Green roofs are an excellent example of how a visually arresting addition to a building can also perform a functional role. In this case; managing rainwater, providing natural insulation and absorbing carbon dioxide.
The more we understand the variety of benefits green roofs offer, the more popular they become. In some cases, major local authorities such as those in London and Sheffield have already provided supplementary planning guidance which asks developers to make use of green roofs on their projects where it is possible and applicable.
The London Plan, for example, encourages developers to include green roofs in all new developments ‘wherever appropriate’ and from 2011, developers in Sheffield will be required to include 80 per cent vegetative cover - on a base of 80mm - on any building with a footprint over 1,000 square metres or in a development with more than 10 dwellings. These policy changes highlight just how seriously some authorities are now taking the use of green roofs and pave the way for them to become much more common in the UK.

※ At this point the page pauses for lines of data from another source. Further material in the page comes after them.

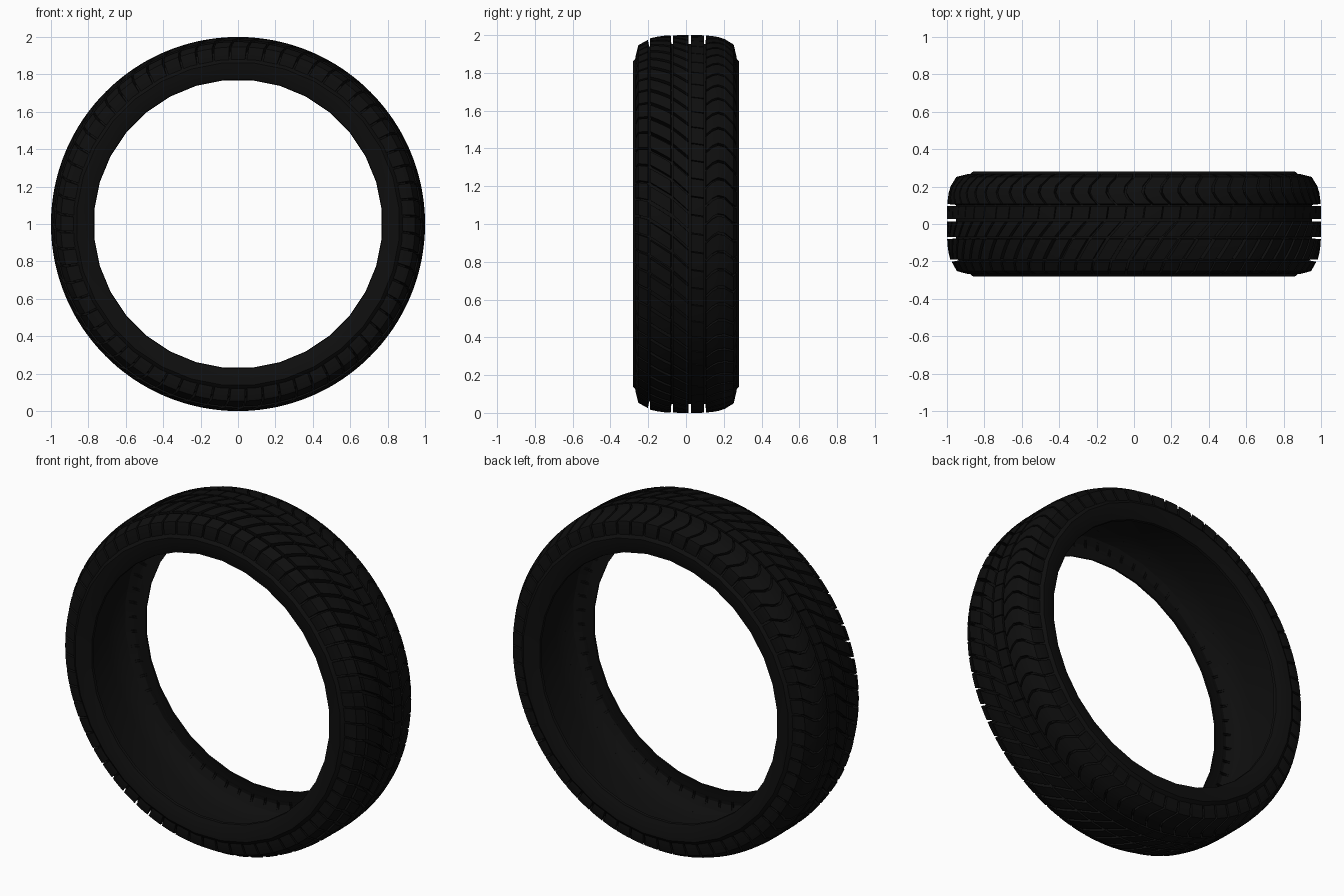
import bpy, bmesh, math

if "Cube" in bpy.data.objects:
    bpy.data.objects.remove(bpy.data.objects["Cube"])

rubber = bpy.data.materials.new("black rubber")
rubber.diffuse_color = (0.0045, 0.0045, 0.0045, 1)
rubber.use_nodes = True
rubber.node_tree.nodes["Principled BSDF"].inputs["Base Color"].default_value = rubber.diffuse_color
PITCH = 64                      # tread blocks around the tyre
STEP = 2 * math.pi / PITCH


def place(t, y, r):
    """Angle t clockwise from the top, y along the axle, r from the axle."""
    return (r * math.sin(t), y, 1 + r * math.cos(t))


def finish(name, bm):
    bmesh.ops.recalc_face_normals(bm, faces=bm.faces)
    me = bpy.data.meshes.new(name)
    bm.to_mesh(me)
    bm.free()
    ob = bpy.data.objects.new(name, me)
    bpy.context.collection.objects.link(ob)
    me.materials.append(rubber)
    bpy.ops.object.select_all(action='DESELECT')
    bpy.context.view_layer.objects.active = ob
    ob.select_set(True)
    bpy.ops.object.shade_smooth_by_angle(angle=math.radians(30))


# Carcass: closed half profile (outside, then hollow inside), mirrored and revolved
outer = [(0.242, 0.772), (0.256, 0.775), (0.275, 0.82), (0.28, 0.865), (0.266, 0.883),
         (0.257, 0.89), (0.241, 0.925), (0.2, 0.943), (0.1, 0.957)]
inner = [(0.12, 0.938), (0.19, 0.925), (0.235, 0.9), (0.258, 0.86), (0.255, 0.82)]
profile = outer + [(-y, r) for y, r in reversed(outer)]
profile += [(-y, r) for y, r in reversed(inner)] + inner
bm = bmesh.new()
SEG = 32
rings = [[bm.verts.new(place((i + 0.5) * 2 * math.pi / SEG, y, r)) for y, r in profile]
         for i in range(SEG)]
n = len(profile)
for i in range(SEG):
    a, b = rings[i], rings[(i + 1) % SEG]
    for j in range(n):
        k = (j + 1) % n
        bm.faces.new((a[j], a[k], b[k], b[j]))
finish("tyre_carcass", bm)


# Tread ribs: rows of raised blocks, each block following a slanted or curved path
def rib(name, points, gap, skew, phase=0.0):
    bm = bmesh.new()
    m = len(points)
    half = (STEP - gap) / 2
    for p in range(PITCH):
        top, low = [], []
        for y, r in points:
            u = (y - points[0][0]) / (points[-1][0] - points[0][0])
            c = (p + phase) * STEP + skew(u)
            cols = [c - half, c, c + half]
            top.append([bm.verts.new(place(t, y, r)) for t in cols])
            low.append([bm.verts.new(place(t, y * 0.95, r - 0.052)) for t in cols])
        for j in range(m - 1):
            for k in range(2):
                bm.faces.new((top[j][k], top[j][k + 1], top[j + 1][k + 1], top[j + 1][k]))
            for k in (0, 2):
                bm.faces.new((top[j][k], top[j + 1][k], low[j + 1][k], low[j][k]))
        for j in (0, m - 1):
            for k in range(2):
                bm.faces.new((top[j][k], top[j][k + 1], low[j][k + 1], low[j][k]))
    finish(name, bm)


def arc(u):
    return -0.05 * math.sin(math.pi * min(u * 1.1, 1))


rib("front_shoulder_blocks", [(-0.268, 0.885), (-0.252, 0.947), (-0.202, 0.975)],
    0.012, lambda u: 0.02 * u)
rib("front_slanted_blocks", [(-0.19, 0.983), (-0.15, 0.992), (-0.115, 0.997), (-0.081, 0.999)],
    0.022, lambda u: 0.07 * u, 0.3)
rib("middle_slanted_blocks", [(-0.069, 0.999), (-0.025, 1.0), (0.014, 1.0)],
    0.018, lambda u: 0.075 * u, 0.1)
rib("centre_rib", [(0.027, 1.0), (0.06, 1.0), (0.095, 0.999)],
    0.005, lambda u: 0.01 * u)
rib("back_shoulder_blocks",
    [(0.107, 0.998), (0.14, 0.995), (0.17, 0.99), (0.205, 0.979), (0.252, 0.95), (0.268, 0.885)],
    0.013, arc, 0.5)
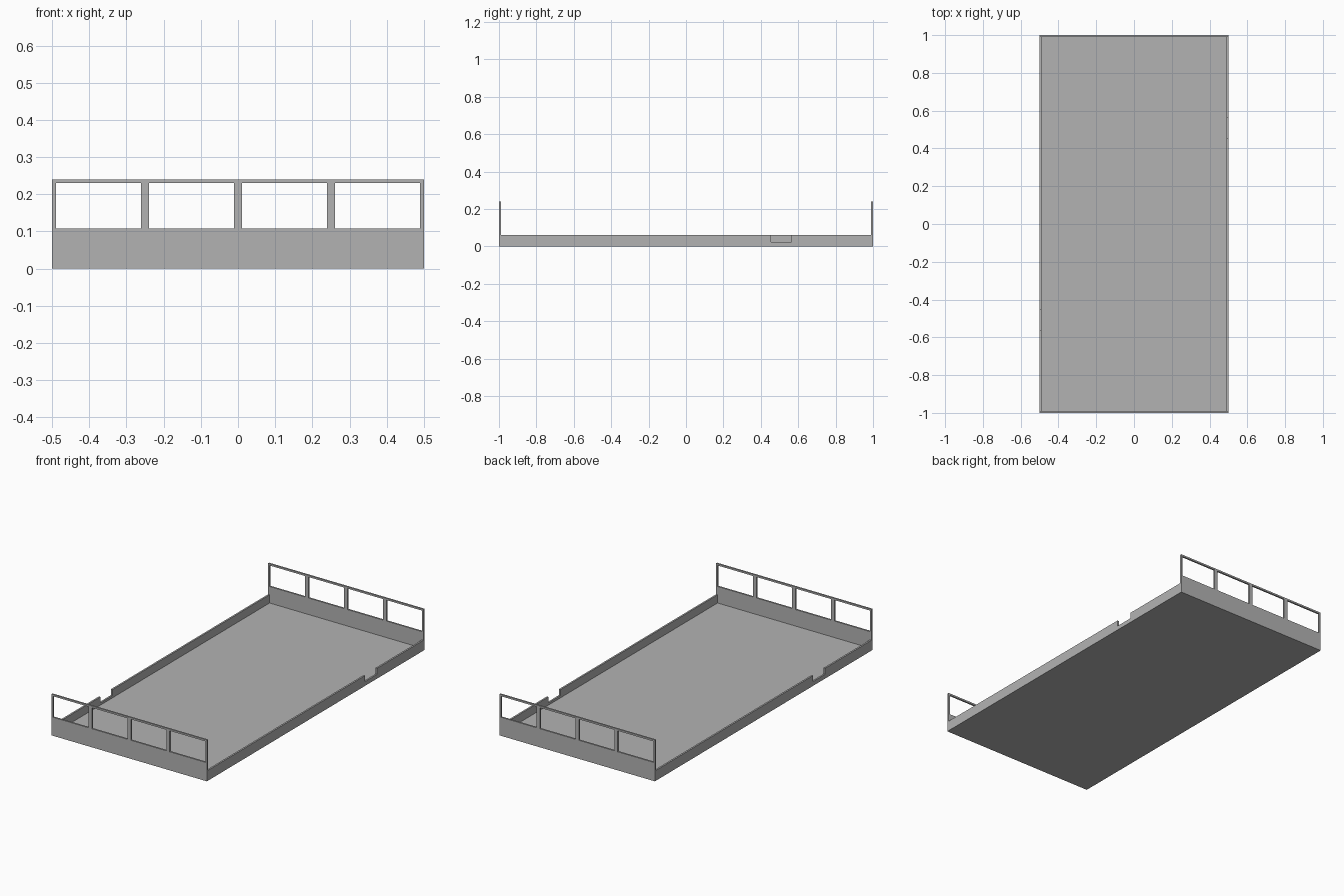
import bpy, bmesh
from mathutils import Vector

if "Cube" in bpy.data.objects:
    bpy.data.objects.remove(bpy.data.objects["Cube"], do_unlink=True)

WALL = 0.01          # thickness of every wall
HALF_X, HALF_Y = 0.5, 1.0
FLOOR_TOP = 0.012
SIDE_TOP, NOTCH_Z = 0.06, 0.025
PANEL_TOP, RAIL_Z, FRAME_TOP = 0.108, 0.23, 0.24

grey = bpy.data.materials.new("mid grey")
grey.use_nodes = True
colour = (0.45, 0.45, 0.45, 1)
grey.diffuse_color = colour
grey.node_tree.nodes["Principled BSDF"].inputs["Base Color"].default_value = colour


def panel(name, us, vs, is_open, place, depth):
    """Flat panel of grid cells, with open cells left out, thickened by depth."""
    bm = bmesh.new()
    for i in range(len(us) - 1):
        for j in range(len(vs) - 1):
            if not is_open(i, j):
                corners = [(us[i], vs[j]), (us[i + 1], vs[j]),
                           (us[i + 1], vs[j + 1]), (us[i], vs[j + 1])]
                bm.faces.new([bm.verts.new(place(u, v)) for u, v in corners])
    bmesh.ops.remove_doubles(bm, verts=bm.verts[:], dist=1e-5)
    result = bmesh.ops.extrude_face_region(bm, geom=bm.faces[:], use_keep_orig=True)
    moved = [g for g in result["geom"] if isinstance(g, bmesh.types.BMVert)]
    bmesh.ops.translate(bm, verts=moved, vec=Vector(depth))
    bmesh.ops.recalc_face_normals(bm, faces=bm.faces[:])
    mesh = bpy.data.meshes.new(name)
    bm.to_mesh(mesh)
    bm.free()
    mesh.materials.append(grey)
    obj = bpy.data.objects.new(name, mesh)
    bpy.context.scene.collection.objects.link(obj)


# Floor slab, fitted between the walls
inner_x, inner_y = HALF_X - WALL, HALF_Y - WALL
panel("floor", [-inner_x, inner_x], [-inner_y, inner_y],
      lambda i, j: False, lambda u, v: (u, v, 0), (0, 0, FLOOR_TOP))

# Low side walls, each with a notch in its top edge, turned half way round
for name, s in (("left_wall", 1), ("right_wall", -1)):
    panel(name, [-inner_y, 0.455, 0.565, inner_y], [0, NOTCH_Z, SIDE_TOP],
          lambda i, j: i == 1 and j == 1,
          lambda u, v, s=s: (s * HALF_X, s * u, v), (-s * WALL, 0, 0))

# End walls: solid lower panel with a four-bay open frame above
post = 0.011
xs = [-HALF_X, -inner_x]
for centre in (-0.25, 0, 0.25):
    xs += [centre - post, centre + post]
xs += [inner_x, HALF_X]
for name, s in (("front_end_wall", -1), ("back_end_wall", 1)):
    panel(name, xs, [0, PANEL_TOP, RAIL_Z, FRAME_TOP],
          lambda i, j: j == 1 and i % 2 == 1,
          lambda u, v, s=s: (u, s * HALF_Y, v), (0, -s * WALL, 0))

While this is encouraging news for those of us who have long appreciated the beauty and benefits of green roofs, there is still a big issue to overcome; primarily that there is no single UK specification on how best to develop a green roof. Fortunately, work being done by the Sheffield Green Roof Centre should help us to establish a set of clear guidelines and a picture of good practice.
The guidance document, currently being drafted, will help designers and contractors improve the way they work with green roofs in the UK. Industry currently works to guidance laid out in the German FLL guidelines, which form the basis of similar green roof specifications in Switzerland, Austria and Holland. However, the need for a UK specification is paramount. With different planning requirements, diverse customer needs and varying rules and regulations regarding material use and flood management criteria, the work being done by the Green Roof Centre will underpin the science of green roof design and turn the market into a standardised and highly successful industry.
Training and education also needs to be in place to improve knowledge and skills in this area. Non-government organisations such as Livingroofs.org are now looking to establish training criteria which will complement the work being done by the Green Roof Centre and boost the confidence of designers and contractors looking to install green roofs. WRAP too has a role to play, and the work currently being conducted by the Royal Horticultural Society and Vital Earth, for example, is helping to prove how the use of BSI PAS 100 compost can deliver practical technical benefits when used in the creation of a sustainable green roof substrate.
The UK is now Europe’s largest market for green roofs, both in terms of new build but also in retro-fitting. The installation of ‘green pathways’ in our towns and cities is likely to become a commonplace addition over the next decade. And with major backers such as the Mayor of London, Sheffield City Council and Manchester City Council, the future of green roofs looks assured.
Where can I find BSI PAS 100 compost?
To find your nearest BSI PAS 100 compost supplier visit compostsuppliers.wrap.org.uk.
More information on green roofs can be found at www.livingroofs.org.